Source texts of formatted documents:

>>

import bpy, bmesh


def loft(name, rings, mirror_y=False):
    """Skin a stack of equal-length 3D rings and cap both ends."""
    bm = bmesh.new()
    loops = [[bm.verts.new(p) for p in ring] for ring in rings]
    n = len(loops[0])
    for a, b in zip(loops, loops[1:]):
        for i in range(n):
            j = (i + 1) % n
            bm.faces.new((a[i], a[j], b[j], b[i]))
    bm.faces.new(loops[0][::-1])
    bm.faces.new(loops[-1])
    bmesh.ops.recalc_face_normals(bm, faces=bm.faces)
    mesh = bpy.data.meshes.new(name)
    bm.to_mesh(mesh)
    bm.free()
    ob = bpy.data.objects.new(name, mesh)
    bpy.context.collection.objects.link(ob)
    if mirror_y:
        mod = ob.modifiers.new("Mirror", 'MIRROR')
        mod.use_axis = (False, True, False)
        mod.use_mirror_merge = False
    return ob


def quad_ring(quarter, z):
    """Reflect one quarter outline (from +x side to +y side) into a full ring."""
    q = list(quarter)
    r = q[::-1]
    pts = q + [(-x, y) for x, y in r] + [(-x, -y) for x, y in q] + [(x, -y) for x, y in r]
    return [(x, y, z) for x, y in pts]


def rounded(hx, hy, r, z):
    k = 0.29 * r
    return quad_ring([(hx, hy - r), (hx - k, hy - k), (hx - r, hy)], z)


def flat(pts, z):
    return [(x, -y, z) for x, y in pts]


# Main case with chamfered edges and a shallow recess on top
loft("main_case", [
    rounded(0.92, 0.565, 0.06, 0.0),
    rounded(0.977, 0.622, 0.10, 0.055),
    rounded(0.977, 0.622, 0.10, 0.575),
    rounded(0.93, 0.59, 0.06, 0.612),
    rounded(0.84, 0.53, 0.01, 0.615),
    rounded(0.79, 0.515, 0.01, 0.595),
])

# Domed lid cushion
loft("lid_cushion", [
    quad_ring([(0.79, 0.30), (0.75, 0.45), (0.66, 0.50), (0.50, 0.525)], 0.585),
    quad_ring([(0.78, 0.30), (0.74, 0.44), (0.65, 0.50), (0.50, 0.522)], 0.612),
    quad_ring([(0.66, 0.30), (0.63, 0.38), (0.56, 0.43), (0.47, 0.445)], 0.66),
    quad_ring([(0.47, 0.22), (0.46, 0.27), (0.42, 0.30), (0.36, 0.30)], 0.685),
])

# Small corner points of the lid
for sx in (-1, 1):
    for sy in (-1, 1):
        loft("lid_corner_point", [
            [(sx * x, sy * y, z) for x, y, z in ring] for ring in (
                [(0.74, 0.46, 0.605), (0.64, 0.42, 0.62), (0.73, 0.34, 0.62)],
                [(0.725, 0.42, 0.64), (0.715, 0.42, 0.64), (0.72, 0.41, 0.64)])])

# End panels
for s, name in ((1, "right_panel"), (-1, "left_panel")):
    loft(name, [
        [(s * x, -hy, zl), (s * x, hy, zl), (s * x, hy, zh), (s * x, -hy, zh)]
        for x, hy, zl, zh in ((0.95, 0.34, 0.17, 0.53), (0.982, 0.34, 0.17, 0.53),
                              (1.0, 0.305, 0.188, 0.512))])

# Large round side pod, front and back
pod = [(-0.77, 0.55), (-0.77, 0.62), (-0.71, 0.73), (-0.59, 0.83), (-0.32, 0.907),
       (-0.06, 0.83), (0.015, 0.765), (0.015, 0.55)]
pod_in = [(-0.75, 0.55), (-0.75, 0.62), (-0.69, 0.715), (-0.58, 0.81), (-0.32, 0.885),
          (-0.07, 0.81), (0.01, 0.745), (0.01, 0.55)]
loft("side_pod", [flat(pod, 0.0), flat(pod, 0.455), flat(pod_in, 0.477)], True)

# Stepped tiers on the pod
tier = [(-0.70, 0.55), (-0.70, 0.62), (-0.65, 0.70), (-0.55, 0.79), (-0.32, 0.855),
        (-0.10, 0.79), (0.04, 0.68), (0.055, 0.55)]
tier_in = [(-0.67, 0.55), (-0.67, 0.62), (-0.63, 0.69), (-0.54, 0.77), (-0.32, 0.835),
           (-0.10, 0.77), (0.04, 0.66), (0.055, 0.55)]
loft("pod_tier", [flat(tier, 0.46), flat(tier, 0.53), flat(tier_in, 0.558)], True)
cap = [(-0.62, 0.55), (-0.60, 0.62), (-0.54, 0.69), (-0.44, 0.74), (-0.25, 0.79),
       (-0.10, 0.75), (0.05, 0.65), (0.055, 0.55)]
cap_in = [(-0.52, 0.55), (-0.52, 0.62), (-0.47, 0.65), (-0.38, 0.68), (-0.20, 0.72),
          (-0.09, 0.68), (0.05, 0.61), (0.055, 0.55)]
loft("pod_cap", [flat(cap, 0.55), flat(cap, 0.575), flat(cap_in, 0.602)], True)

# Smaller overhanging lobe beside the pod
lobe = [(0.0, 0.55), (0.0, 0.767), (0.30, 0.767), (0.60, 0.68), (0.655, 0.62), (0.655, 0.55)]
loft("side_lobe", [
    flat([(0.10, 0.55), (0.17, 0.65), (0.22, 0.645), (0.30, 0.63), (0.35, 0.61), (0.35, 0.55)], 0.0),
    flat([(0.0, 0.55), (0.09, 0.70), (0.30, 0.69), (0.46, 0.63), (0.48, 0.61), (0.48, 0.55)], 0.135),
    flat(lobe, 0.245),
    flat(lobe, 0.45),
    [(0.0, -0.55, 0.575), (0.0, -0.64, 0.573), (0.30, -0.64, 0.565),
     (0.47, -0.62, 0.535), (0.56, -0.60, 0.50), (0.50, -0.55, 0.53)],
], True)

<<
>>

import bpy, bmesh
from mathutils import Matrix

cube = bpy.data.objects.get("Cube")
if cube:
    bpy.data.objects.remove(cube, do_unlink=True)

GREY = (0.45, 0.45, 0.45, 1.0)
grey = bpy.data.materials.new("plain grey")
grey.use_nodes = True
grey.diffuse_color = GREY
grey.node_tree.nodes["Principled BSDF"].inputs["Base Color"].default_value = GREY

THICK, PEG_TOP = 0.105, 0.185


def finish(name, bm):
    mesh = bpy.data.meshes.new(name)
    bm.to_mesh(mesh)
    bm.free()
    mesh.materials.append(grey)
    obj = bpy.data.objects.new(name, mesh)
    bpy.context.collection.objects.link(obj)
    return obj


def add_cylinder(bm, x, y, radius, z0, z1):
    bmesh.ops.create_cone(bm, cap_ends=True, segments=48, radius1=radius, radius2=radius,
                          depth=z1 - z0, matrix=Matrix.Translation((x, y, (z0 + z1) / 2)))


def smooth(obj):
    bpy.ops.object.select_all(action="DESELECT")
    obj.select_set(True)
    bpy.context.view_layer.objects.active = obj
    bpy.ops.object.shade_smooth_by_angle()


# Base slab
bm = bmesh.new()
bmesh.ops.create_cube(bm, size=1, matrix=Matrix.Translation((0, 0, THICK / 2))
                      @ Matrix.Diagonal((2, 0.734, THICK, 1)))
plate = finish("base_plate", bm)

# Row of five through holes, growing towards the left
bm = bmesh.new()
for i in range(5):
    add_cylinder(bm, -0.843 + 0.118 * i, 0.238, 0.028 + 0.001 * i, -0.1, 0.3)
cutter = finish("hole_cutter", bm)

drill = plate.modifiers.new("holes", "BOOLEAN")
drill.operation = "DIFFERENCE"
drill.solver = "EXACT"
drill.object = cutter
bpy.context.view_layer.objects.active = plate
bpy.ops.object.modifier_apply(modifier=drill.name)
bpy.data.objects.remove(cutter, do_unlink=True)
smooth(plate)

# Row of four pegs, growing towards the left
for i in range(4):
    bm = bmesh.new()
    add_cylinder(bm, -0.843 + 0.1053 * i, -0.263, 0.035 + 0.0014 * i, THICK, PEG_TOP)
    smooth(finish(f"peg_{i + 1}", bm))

<<

Try it:
Scan the records above. Return every line with "rounded" in it.

Expected output:
def rounded(hx, hy, r, z):
    rounded(0.92, 0.565, 0.06, 0.0),
    rounded(0.977, 0.622, 0.10, 0.055),
    rounded(0.977, 0.622, 0.10, 0.575),
    rounded(0.93, 0.59, 0.06, 0.612),
    rounded(0.84, 0.53, 0.01, 0.615),
    rounded(0.79, 0.515, 0.01, 0.595),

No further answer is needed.